Crop and Soil Sciences (PhD)
Crop and soil scientists are responsible for the world’s food, feed, and fiber supply, while conserving our soil and water resources. Our goals are to provide the best educational programs at the undergraduate and graduate levels; conduct innovative basic and applied research programs in the crop, soil, turf, and environmental sciences; and to provide superior service to our clientele.
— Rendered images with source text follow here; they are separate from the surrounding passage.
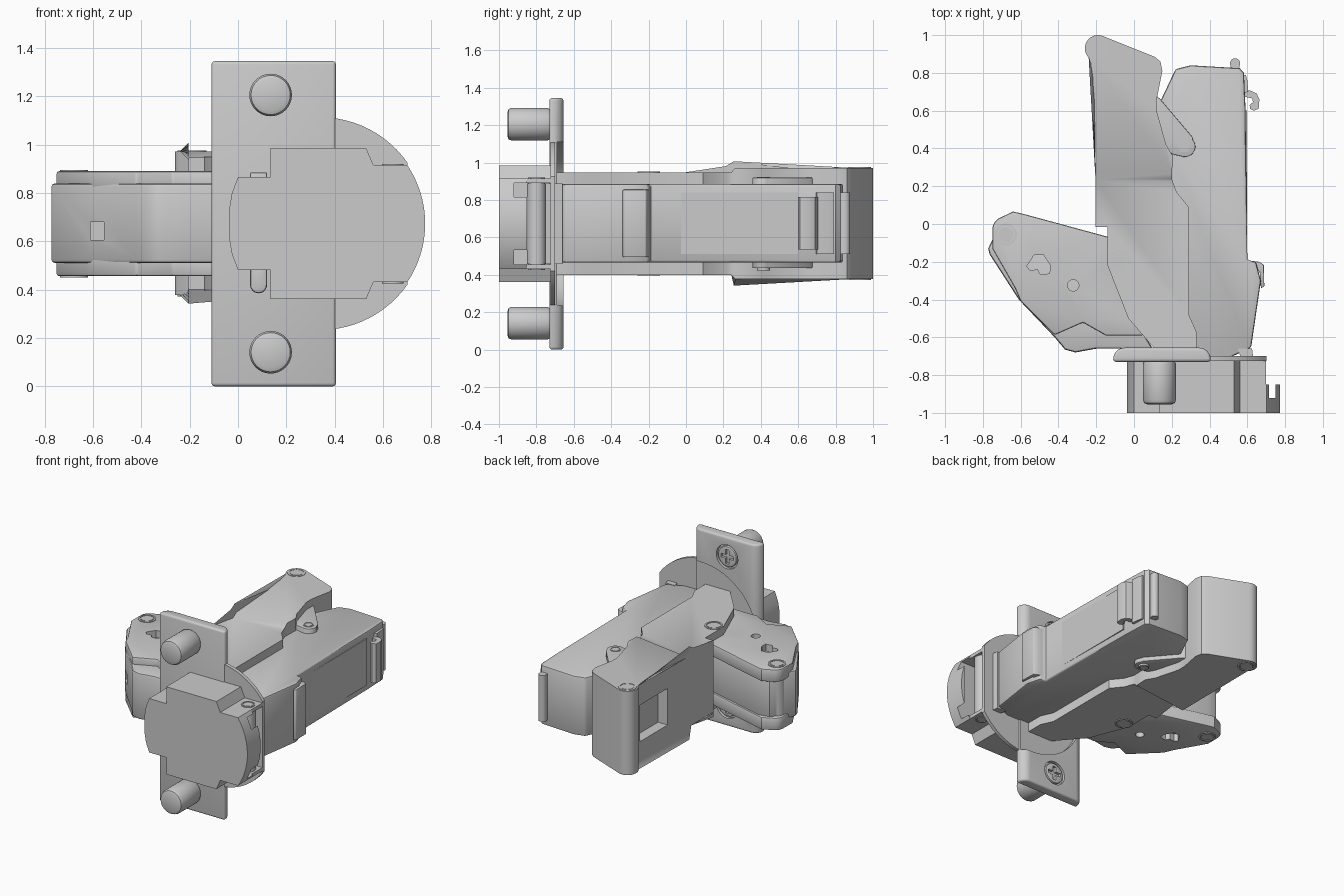
import bpy, bmesh, math
from mathutils import Vector

if "Cube" in bpy.data.objects:
    bpy.data.objects.remove(bpy.data.objects["Cube"])

ZC = 0.673          # mirror height of the mechanism
cutters = []


def arc(cx, cy, r, a0, a1, n=12):
    return [(cx + r * math.cos(math.radians(a0 + (a1 - a0) * i / n)),
             cy + r * math.sin(math.radians(a0 + (a1 - a0) * i / n))) for i in range(n + 1)]


def finish(name, bm, bevel=0, seg=2):
    bmesh.ops.recalc_face_normals(bm, faces=bm.faces)
    me = bpy.data.meshes.new(name)
    bm.to_mesh(me)
    bm.free()
    ob = bpy.data.objects.new(name, me)
    bpy.context.collection.objects.link(ob)
    if bevel:
        m = ob.modifiers.new("bevel", 'BEVEL')
        m.width, m.segments, m.limit_method, m.angle_limit = bevel, seg, 'ANGLE', math.radians(50)
    return ob


def prism_bm(pts, lo, hi, axis='z'):
    bm = bmesh.new()
    put = (lambda p, h: (p[0], p[1], h)) if axis == 'z' else (lambda p, h: (p[0], h, p[1]))
    a = [bm.verts.new(put(p, lo)) for p in pts]
    b = [bm.verts.new(put(p, hi)) for p in pts]
    bm.faces.new(a)
    bm.faces.new(b[::-1])
    for i in range(len(pts)):
        j = (i + 1) % len(pts)
        bm.faces.new((a[i], a[j], b[j], b[i]))
    return bm


def prism(name, pts, lo, hi, axis='z', bevel=0, seg=2):
    return finish(name, prism_bm(pts, lo, hi, axis), bevel, seg)


def box(name, x0, x1, y0, y1, z0, z1, bevel=0):
    return prism(name, [(x0, y0), (x1, y0), (x1, y1), (x0, y1)], z0, z1, 'z', bevel)


def rod(name, u, v, r, lo, hi, axis='z', bevel=0, n=32):
    return prism(name, arc(u, v, r, 0, 360 - 360 / n, n - 1), lo, hi, axis, bevel)


def cut(ob, cutter):
    cutter.hide_render = True
    cutters.append(cutter)
    m = ob.modifiers.new("cut", 'BOOLEAN')
    m.operation, m.object = 'DIFFERENCE', cutter


def rivet(name, x, y, r, half):
    # raised collar with a centre pin, showing on both sides
    ob = rod(name + "_collar", x, y, r, ZC - half - .005, ZC + half + .005)
    cut(ob, rod("cut_top", x, y, r * .8, ZC + half - .003, 2))
    cut(ob, rod("cut_bottom", x, y, r * .8, -1, ZC - half + .003))
    rod(name + "_pin", x, y, r * .7, ZC - half - .004, ZC + half + .004)


# mounting plate with rounded back edges and circular relief
plate = prism("mounting_plate", [(-.11, -.73), (.405, -.73)] + arc(.345, -.715, .06, 0, 90, 8)
              + arc(-.05, -.715, .06, 90, 180, 8), 0, 1.345, 'z', .02, 3)
cut(plate, rod("cut_relief", .34, ZC, .44, -.69, -.5, 'y', n=64))

# dowels, screw heads
for side, s in (("upper", 1), ("lower", -1)):
    z = ZC + s * .532
    rod("dowel_" + side, .135, z, .088, -.955, -.72, 'y', .024)
    cut(plate, rod("cut_screw", .135, z, .085, -.675, -.6, 'y'))
    screw = rod("screw_" + side, .135, z, .072, -.70, -.656, 'y', .006)
    cut(screw, box("cut_cross_a", .135 - .05, .135 + .05, -.675, -.6, z - .013, z + .013))
    cut(screw, box("cut_cross_b", .135 - .013, .135 + .013, -.675, -.6, z - .05, z + .05))

# cup flange
prism("cup_flange", arc(.34, ZC, .44, 35, 325, 64), -.725, -.70, 'y')

# cup: upper half outline mirrored around ZC
half = arc(.34, ZC, .434, 0, 33.9, 10) + [(.56, .915), (.53, .985), (.135, .985), (.135, .865),
                                         (0, .865), (-.025, .8), (-.037, .73)]
cup = prism("hinge_cup", half + [(x, 2 * ZC - z) for x, z in half[:0:-1]], -1, -.715, 'y')
cut(cup, box("cut_rim", .70, .9, -.85, -.5, 0, 1.4))
cut(cup, box("cut_cavity", .25, .75, -.92, -.6, .455, .89))

# hinge barrel in the cup and its strap
rod("cup_barrel", .64, -.8, .05, .458, .888)
rivet("cup_pivot", .64, -.8, .045, .242)
prism("barrel_strap", [(.6, -.82), (.64, -.78), (.625, -.66), (.55, -.66)], .458, .888)

# adjuster slot pieces beside the cup
prism("adjuster_slot", arc(.085, .42, .035, 180, 360) + arc(.085, .5, .035, 0, 180), -.765, -.7, 'y', .01)
box("adjuster_tab", .05, .12, -.765, -.7, .8, .885, .006)

# main arm body
prism("main_arm", [(.3, -.71), (.5, -.71), (.62, -.655), (.672, -.3), (.645, -.2), (.6, -.19), (.59, .62),
                   (.582, .8), (.56, .825), (.3, .84), (.22, .82), (.135, .64), (.17, .42), (.1, .3),
                   (.1, -.6)], .465, .885, 'z', .012)
prism("side_lip", [(.58, -.19), (.66, -.2), (.687, -.215), (.69, -.33), (.672, -.34), (.665, -.25),
                   (.6, -.24)], .495, .855, 'z', .004)
box("side_seam", .57, .598, -.15, .6, .51, .84)

# clip at the far end
prism("clip_knob", arc(.535, .85, .027, -20, 200) + [(.52, .8), (.55, .8)], .51, .84)
prism("clip_body", [(.56, .79), (.592, .79), (.6, .76), (.605, .70), (.57, .69)], .51, .84)
prism("clip_hook", [(.58, .71), (.62, .705), (.65, .69), (.664, .66), (.66, .61), (.635, .6), (.615, .61),
                    (.612, .63), (.63, .645), (.625, .665), (.58, .675)], .535, .815)

# middle arm: flat channel that steps up to a taller outer section
pts = ([(-.205, -.015), (-.205, .84)] + arc(-.19, .93, .07, 212, 65, 14)
       + [(.11, .885), (.14, .86), (.15, .81), (.12, .66), (.12, .6), (.17, .42), (.205, .36), (.2, .24),
          (.225, .17), (.29, .09), (.29, -.48), (.33, -.57), (.33, -.72), (.16, -.72), (.1, -.65),
          (-.03, -.5), (-.14, -.22), (-.14, -.015)])
bm = prism_bm(pts, .40, .946)
for y in (.225, .265):
    bmesh.ops.bisect_plane(bm, geom=bm.verts[:] + bm.edges[:] + bm.faces[:], dist=1e-5,
                           plane_co=Vector((0, y, 0)), plane_no=Vector((0, 1, 0)))
for v in bm.verts:
    if v.co.y > .26:
        v.co.z = .972 if v.co.z > ZC else .377
edges = [e for e in bm.edges if all(v.co.x < -.2049 and v.co.y < .845 for v in e.verts)
         and abs(e.verts[0].co.y - e.verts[1].co.y) > .01
         and (e.verts[0].co.z - ZC) * (e.verts[1].co.z - ZC) > 0]
edges = [e for e in edges if abs(e.verts[0].co.x - e.verts[1].co.x) < 1e-4]
bmesh.ops.bevel(bm, geom=edges, offset=.035, segments=5, profile=.5, affect='EDGES')
arm = finish("middle_arm", bm)
cut(arm, box("cut_window", -.3, -.13, .5, .81, .54, .80))
rivet("middle_arm_far", -.19, .93, .06, .297)
rivet("middle_arm_near", -.08, -.2, .06, .273)

# link between the arms
prism("arm_link", [(.118, .68), (.14, .66), (.31, .46)] + arc(.27, .41, .055, 40, -100, 10)
      + [(.2, .37), (.15, .42), (.115, .6)], .435, .92, 'z', .005)
rivet("link_pivot", .265, .415, .035, .246)

# front bracket: inner body with two cheek plates
inner = prism("bracket_body", [(-.68, .03), (-.72, -.02), (-.772, -.13), (-.765, -.16), (-.61, -.4), (-.42, -.6),
                               (-.365, -.665), (-.31, -.68), (-.2, -.66), (.1, -.66), (0, -.5), (-.1, -.09),
                               (-.6, .045)], .51, .84, 'z', .015)
cut(inner, box("cut_notch", -.61, -.555, -.6, -.36, .605, .68))
cheek = [(-.13, -.07), (-.58, .052), (-.64, .066)] + arc(-.68, -.03, .07, 110, 170, 5)[1:] + [
    (-.75, -.13), (-.63, -.34), (-.6, -.41), (-.42, -.588), (-.27, -.522), (-.15, -.59), (.05, -.59),
    (0, -.5), (-.12, -.22)]
hole = [(-.568, -.225), (-.53, -.165), (-.48, -.162), (-.443, -.22), (-.447, -.262), (-.495, -.268), (-.51, -.24),
        (-.55, -.245)]
for side, lo, hi in (("upper", .80, .89), ("lower", .456, .546)):
    ob = prism("bracket_cheek_" + side, cheek, lo, hi, 'z', .01)
    cut(ob, prism("cut_hole", hole, .3, 1))
    cut(ob, rod("cut_round_hole", -.322, -.325, .03, .3, 1))
rivet("bracket_pivot", -.678, -.055, .058, .217)

# bake modifiers, drop cutters, smooth by angle
bpy.ops.object.select_all(action='SELECT')
bpy.context.view_layer.objects.active = plate
bpy.ops.object.convert(target='MESH')
for c in cutters:
    bpy.data.objects.remove(c)
bpy.ops.object.select_all(action='SELECT')
bpy.ops.object.shade_smooth_by_angle(angle=math.radians(35))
The Department of Crop and Soil Sciences offers a Master of Science (M.S.) degree in Agronomy (code 065) and a Doctor of Philosophy (Ph.D.) degree in Agronomy (code 065A), both of which require original research. In addition, the Department offers a non-thesis Master of Crop and Soil Sciences (M.C.S.S.) degree (code 173), as well as an interdepartmental Master of Plant Protection and Pest Management (M.P.P.P.M.) degree (code 0656). Students who desire to take a limited number of classes for professional certification but not pursue a degree may be admitted in the Nondegree category.
Most graduate students receive financial aid in the form of 40%-time assistantships that currently pay $15,500 for the M.S. degree and $16,500 for the Ph.D. Degree. Faculty can choose to offer up to 49%-time assistantships, with a corresponding increase in stipend. All students on assistantships receive out-of-state tuition waivers and in-state fee reductions. Students are responsible for paying incidental fees only, which amount to about $1000 per year. Students on 40%-time assistantships are expected to work an average of 16 hours per week over and beyond the work required to carry out their own research projects.
Please feel free to contact faculty members listed in the Faculty page as to the possibility of working under their guidance. More information on the graduate program is available following the links listed below.